In an interview with CNN's Christiane Amanpour, Esper essentially turned this fact into a positive, no doubt impressing public relations and political talking heads everywhere with some truly masterful spin.
"Of the 11,000 or so detainees that were imprisoned in northeast Syria, we've only had reports that a little more than a hundred have escaped," Esper said, adding that the Syrian Democratic Forces were continuing to guard prisons, and the Pentagon had not "seen this big prison break that we all expected."
Well, I feel better. How about you?
On Wednesday, the top U.S. envoy in charge of the global coalition to defeat ISIS said much the same, while adding another cherry on top: The United States has no idea where those 100+ fighters went.
A senior administration official told reporters on Wednesday the White House's understanding is that the SDF continues to keep the "vast majority" of ISIS fighters under "lock and key."
"It's obviously a fluid situation on the ground that we're monitoring closely," the official said, adding that released fighters will be "hunted down and recaptured." The official said it was Turkey's responsibility to do so.
President Trump expressed optimism on Wednesday about what was happening on the ground in northeast Syria, when he announced that a ceasefire between Turkey and the Kurds was expected to be made permanent.
"Turkey, Syria, and all forms of the Kurds have been fighting for centuries," Trump said. "We have done them a great service and we've done a great job for all of them — and now we're getting out."
The president boasted that the U.S.-brokered ceasefire had saved the lives of tens of thousands of Kurds "without spilling one drop of American blood."

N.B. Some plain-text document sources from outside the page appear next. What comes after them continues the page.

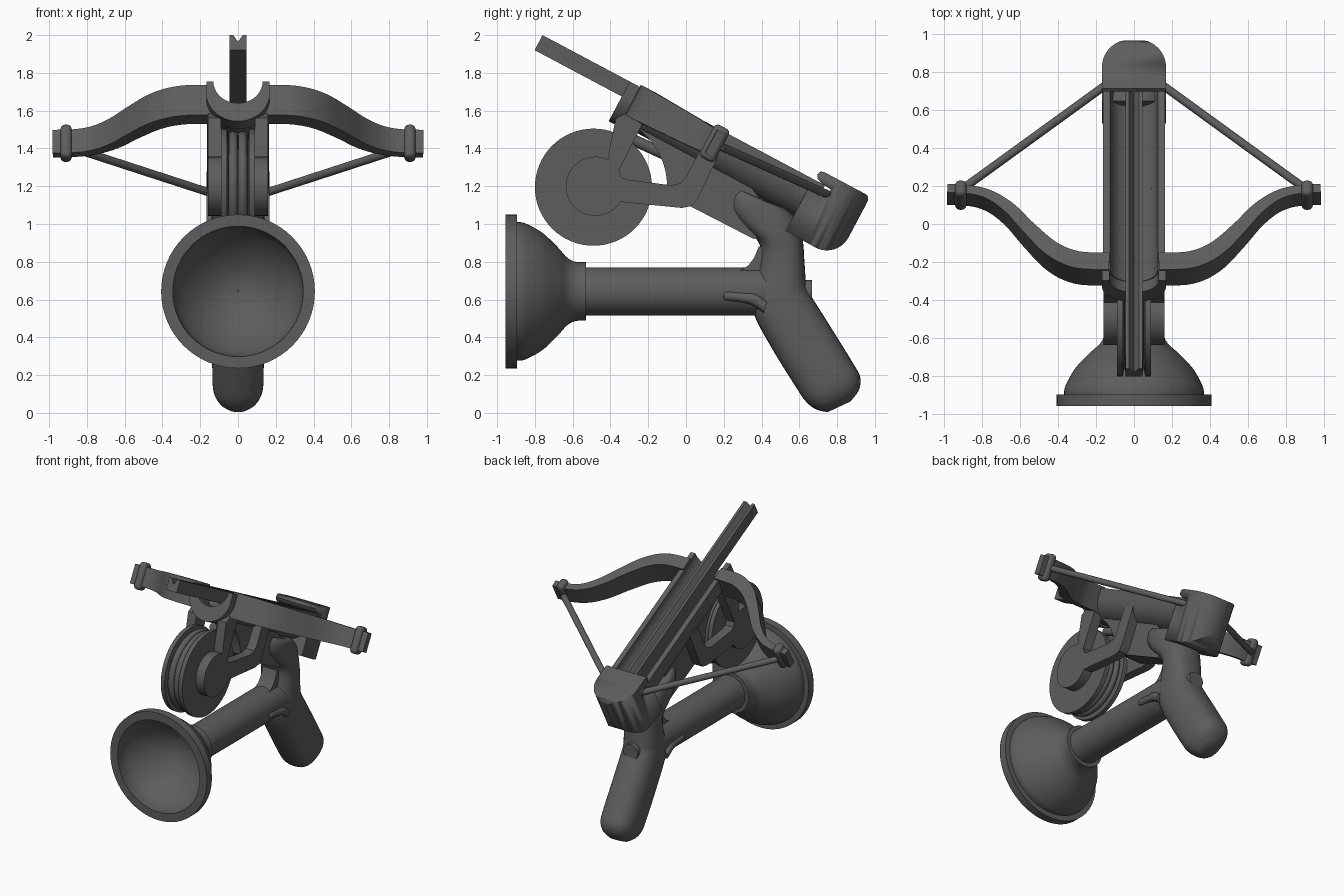
import bpy, bmesh
from math import sin, cos, pi, radians, copysign
from mathutils import Vector

if "Cube" in bpy.data.objects:
    bpy.data.objects.remove(bpy.data.objects["Cube"], do_unlink=True)

grey = bpy.data.materials.new("dark grey")
grey.use_nodes = True
COL = (0.11, 0.11, 0.11, 1)
grey.diffuse_color = COL
grey.node_tree.nodes["Principled BSDF"].inputs["Base Color"].default_value = COL

# Tilted frame of the barrel: u runs backward, v runs up from its top edge
TILT = radians(28)
U = Vector((0, cos(TILT), -sin(TILT)))
V = Vector((0, sin(TILT), cos(TILT)))
ORIGIN = Vector((0, -0.28, 1.745))


def at(x, u, v):
    return ORIGIN + Vector((x, 0, 0)) + U * u + V * v


def finish(name, bm, angle=35):
    bmesh.ops.recalc_face_normals(bm, faces=bm.faces)
    me = bpy.data.meshes.new(name)
    bm.to_mesh(me)
    bm.free()
    ob = bpy.data.objects.new(name, me)
    bpy.context.collection.objects.link(ob)
    me.materials.append(grey)
    bpy.ops.object.select_all(action='DESELECT')
    ob.select_set(True)
    bpy.context.view_layer.objects.active = ob
    bpy.ops.object.shade_smooth_by_angle(angle=radians(angle))
    return ob


def loft(name, rings, closed=False, angle=35):
    """Skin a list of equal rings of points, capped at the ends."""
    bm = bmesh.new()
    rows = [[bm.verts.new(p) for p in r] for r in rings]
    n = len(rows[0])
    for a, b in zip(rows, rows[1:] + rows[:1] if closed else rows[1:]):
        for i in range(n):
            j = (i + 1) % n
            bm.faces.new((a[i], a[j], b[j], b[i]))
    if not closed:
        bm.faces.new(rows[0])
        bm.faces.new(rows[-1])
    return finish(name, bm, angle)


def extrude(name, pts, vec):
    return loft(name, [pts, [p + vec for p in pts]])


def side_plate(name, yz, x0, x1):
    return extrude(name, [Vector((x0, y, z)) for y, z in yz], Vector((x1 - x0, 0, 0)))


def turn(name, profile, centre, axis, seg=64):
    """Revolve a closed (distance along, radius) profile around x or y."""
    rings = []
    for k in range(seg):
        c, s = cos(2 * pi * k / seg), sin(2 * pi * k / seg)
        rings.append([Vector((t, r * c, r * s) if axis == 'x' else (r * c, t, r * s))
                      + Vector(centre) for t, r in profile])
    return loft(name, rings, True)


def rod(name, a, b, r, seg=16):
    a, b = Vector(a), Vector(b)
    q = (b - a).to_track_quat('Z', 'Y')
    ring = [q @ Vector((r * cos(2 * pi * k / seg), r * sin(2 * pi * k / seg), 0)) for k in range(seg)]
    return loft(name, [[a + p for p in ring], [b + p for p in ring]])


def arc(cx, cy, r, a0, a1, n=24):
    return [(cx + r * cos(radians(a0 + (a1 - a0) * k / n)),
             cy + r * sin(radians(a0 + (a1 - a0) * k / n))) for k in range(n + 1)]


def smooth(keys, steps=6):
    """Catmull-Rom through tuples of numbers."""
    out = []
    for i in range(len(keys) - 1):
        p = [keys[max(0, min(len(keys) - 1, i + d))] for d in (-1, 0, 1, 2)]
        for k in range(steps):
            t = k / steps
            out.append(tuple(0.5 * (2 * b + (c - a) * t + (2 * a - 5 * b + 4 * c - d) * t * t
                                    + (3 * b - a - 3 * c + d) * t ** 3) for a, b, c, d in zip(*p)))
    return out + [keys[-1]]


def bevel(ob, width, segments=4):
    m = ob.modifiers.new("round", 'BEVEL')
    m.width, m.segments, m.limit_method = width, segments, 'ANGLE'
    return ob


# Barrel trough, front collar and grooved rail
def trough(name, u0, u1, r, centre, inner):
    prof = arc(0, centre, r, 180, 360) + [(r, 0)] + arc(0, 0, inner, 0, -180) + [(-r, 0)]
    return extrude(name, [at(x, u0, v) for x, v in prof], U * (u1 - u0))


trough("barrel", 0.04, 1.15, 0.163, -0.06, 0.125)
trough("barrel_collar", -0.02, 0.07, 0.168, -0.07, 0.13)
rail = [(-0.045, -0.09), (0.045, -0.09), (0.045, 0), (0.025, 0), (0, -0.04), (-0.025, 0), (-0.045, 0)]
extrude("arrow_rail", [at(x, -0.543, v) for x, v in rail], U * 1.66)
extrude("rail_bed", [at(x, 0.05, v) for x, v in [(-.045, -.14), (.045, -.14), (.045, -.09), (-.045, -.09)]], U * 1.05)

# Butt: hooked side profile trimmed to a round end in plan
hook = [(1.08, -0.06), (1.16, -0.062), (1.19, -0.05), (1.2, -0.03), (1.185, -0.005), (1.13, 0.0),
        (1.1, 0.012), (1.088, 0.03), (1.095, 0.053), (1.115, 0.06)]
butt = extrude("butt", [at(-0.2, u, v) for u, v in
                        hook + arc(1.36, 0.03, 0.03, 90, 0, 6) + arc(1.26, -0.185, 0.13, 0, -90, 10)
                        + [(1.08, -0.31)]], Vector((0.4, 0, 0)))
plan = [(-0.168, 0.9), (0.168, 0.9)] + arc(0, 1.222, 0.168, 0, 180)
trim = extrude("butt_trim", [at(x, u, -0.5) for x, u in plan], V)
trim.hide_render = True
trim.hide_set(True)
cut = butt.modifiers.new("trim", 'BOOLEAN')
cut.operation, cut.object, cut.solver = 'INTERSECT', trim, 'EXACT'

# Block under the barrel with a hollow front around the wheel
WY, WZ = -0.49, 1.195
side_plate("under_block", arc(WY, WZ, 0.39, 52, 0) + [(-0.04, 1.12), (0.03, 1.09), (0.36, 0.92),
           (0.5, 1.0), (0.3, 1.25), (-0.12, 1.5)], -0.09, 0.09)

# Wheel with two coils of cord
turn("wheel", [(-.09, .01), (-.09, .31), (-.058, .31), (-.05, .25), (.05, .25), (.058, .31), (.09, .31), (.09, .01)],
     (0, WY, WZ), 'x')
for s in (-1, 1):
    turn("wheel_cord", arc(s * 0.025, 0.272, 0.025, 0, 330, 11), (0, WY, WZ), 'x')
rod("cord_lead", (0, -0.3, 1.455), (0, -0.05, 1.34), 0.03)

# Bow limbs, tip bands, strings and wheel brackets, mirrored
limb = smooth([(.13, .09, .1, .18), (.3, .1, .1, .18), (.43, .165, .09, .175), (.55, .29, .075, .165),
               (.65, .41, .065, .155), (.75, .49, .055, .145), (.85, .525, .05, .14), (.98, .535, .05, .14)])
hub = arc(-0.48, 1.2, 0.157, 65, 328)
bracket = hub + [(-.02, 1.085), (.03, 1.095), (.06, 1.13), (.19, 1.4), (.09, 1.42), (0, 1.25), (-.03, 1.215),
                 (-.08, 1.205), (-.31, 1.235), (-.345, 1.25), (-.355, 1.285), (-.235, 1.52), (-.25, 1.62),
                 (-.37, 1.56), (-.38, 1.52), (-.405, 1.4)]
for s, side in ((1, "left"), (-1, "right")):
    rings = []
    for i, (x, u, t, h) in enumerate(limb):
        a, b = limb[max(i - 1, 0)], limb[min(i + 1, len(limb) - 1)]
        nrm = Vector((a[1] - b[1], b[0] - a[0])).normalized() * t / 2
        rings.append([at(s * (x + k * nrm.x), u + k * nrm.y, -0.078 + q * h / 2)
                      for k, q in ((-1, -1), (1, -1), (1, 1), (-1, 1))])
    loft(side + "_bow_limb", rings)
    band = [at(s * 0.88, 0.53 + du, -0.078 + dv) for du, dv in ((-.045, -.098), (.045, -.098), (.045, .098), (-.045, .098))]
    bevel(extrude(side + "_tip_band", band, Vector((s * 0.06, 0, 0))), 0.025)
    rod(side + "_string", (s * 0.9, 0.185, 1.41), (s * 0.1, 0.765, 1.15), 0.022)
    side_plate(side + "_wheel_bracket", bracket, s * 0.09, s * 0.16)
    # Cradle prong beside the plunger tube
    prong = smooth([(.2, .625, .012), (.215, .62, .024), (.29, .612, .025), (.36, .6, .03), (.42, .56, .03)])
    loft(side + "_cradle_prong", [[Vector((s * 0.115 + r * cos(k * pi / 6), y, z + r * sin(k * pi / 6)))
                                   if i == 0 else
                                   Vector((s * 0.115 + r * cos(k * pi / 6), y + 0.3 * r * sin(k * pi / 6),
                                           z + r * sin(k * pi / 6))) for k in range(12)]
                                  for i, (y, z, r) in enumerate(prong)])

# Handle: oval sections given by front point, back point and half width
grip = smooth([(.26, 1.19, .47, 1.1, .11), (.235, 1.15, .54, 1.075, .135), (.23, 1.08, .6, 1.0, .14),
               (.29, 1.0, .62, .9, .14), (.38, .91, .625, .83, .132), (.395, .83, .63, .76, .13),
               (.37, .69, .635, .69, .133), (.355, .54, .65, .64, .136), (.45, .35, .75, .48, .136),
               (.58, .14, .88, .27, .136), (.635, .06, .922, .19, .13), (.69, .018, .915, .12, .1),
               (.75, .004, .87, .06, .05)], 4)


def power(c):
    return copysign(abs(c) ** 0.8, c)


loft("handle", [[Vector((w * power(sin(a)), (y0 + y1) / 2 + (y1 - y0) / 2 * power(cos(a)),
                         (z0 + z1) / 2 + (z1 - z0) / 2 * power(cos(a))))
                 for a in (2 * pi * k / 32 for k in range(32))] for y0, z0, y1, z1, w in grip], angle=60)
side_plate("handle_web", [(.28, .75), (.33, .78), (.36, .82), (.385, .88), (.5, .88), (.5, .7), (.28, .7)], -0.06, 0.06)

# Plunger: hollow cup, tube and rear peg
PZ = 0.643
outer = smooth([(-.895, .367), (-.85, .36), (-.76, .31), (-.68, .235), (-.63, .18), (-.585, .157), (-.53, .155)])
inner = smooth([(-.62, .002), (-.64, .1), (-.7, .2), (-.78, .28), (-.87, .335), (-.955, .345)])
turn("plunger_cup", [(-.955, .407), (-.895, .407)] + outer + [(-.53, .002)] + inner, (0, 0, PZ), 'y')
rod("plunger_tube", (0, -0.56, PZ), (0, 0.5, PZ), 0.127, 48)
rod("rear_peg", (0, 0.45, PZ), (0, 0.668, PZ), 0.06, 24)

Kade Kurita, the 20-year-old West Point cadet who had been missing since Friday evening, was found dead on Tuesday night, the U.S. Military Academy announced early Wednesday morning.
"We are grieving this loss and our thoughts and prayers go out to Cadet Kurita's family and friends," Lt. Gen. Darryl Williams, superintendent of West Point, said in the release.
The U.S. Army's Next Generation Squad Weapon effort looked a lot more possible this week as the three competing weapons firms displayed their prototype 6.8mm rifles and automatic rifles at the 2019 Association of the United States Army's annual meeting.
Just two months ago, the Army selected General Dynamics Ordnance and Tactical Systems inc., Textron Systems and Sig Sauer Inc. for the final phase of the NGSW effort — one of the service's top modernization priorities to replace the 5.56mm M4A1 carbine and the M249 squad automatic weapon in infantry and other close-combat units.
Army officials, as well as the companies in competition, have been guarded about specific details, but the end result will equip combat squads with weapons that fire a specially designed 6.8mm projectile, capable of penetrating enemy body armor at ranges well beyond the current M855A1 5.56mm round.
There have previously been glimpses of weapons from two firms, but this year's AUSA was the first time all three competitors displayed their prototype weapons, which are distinctly different from one another.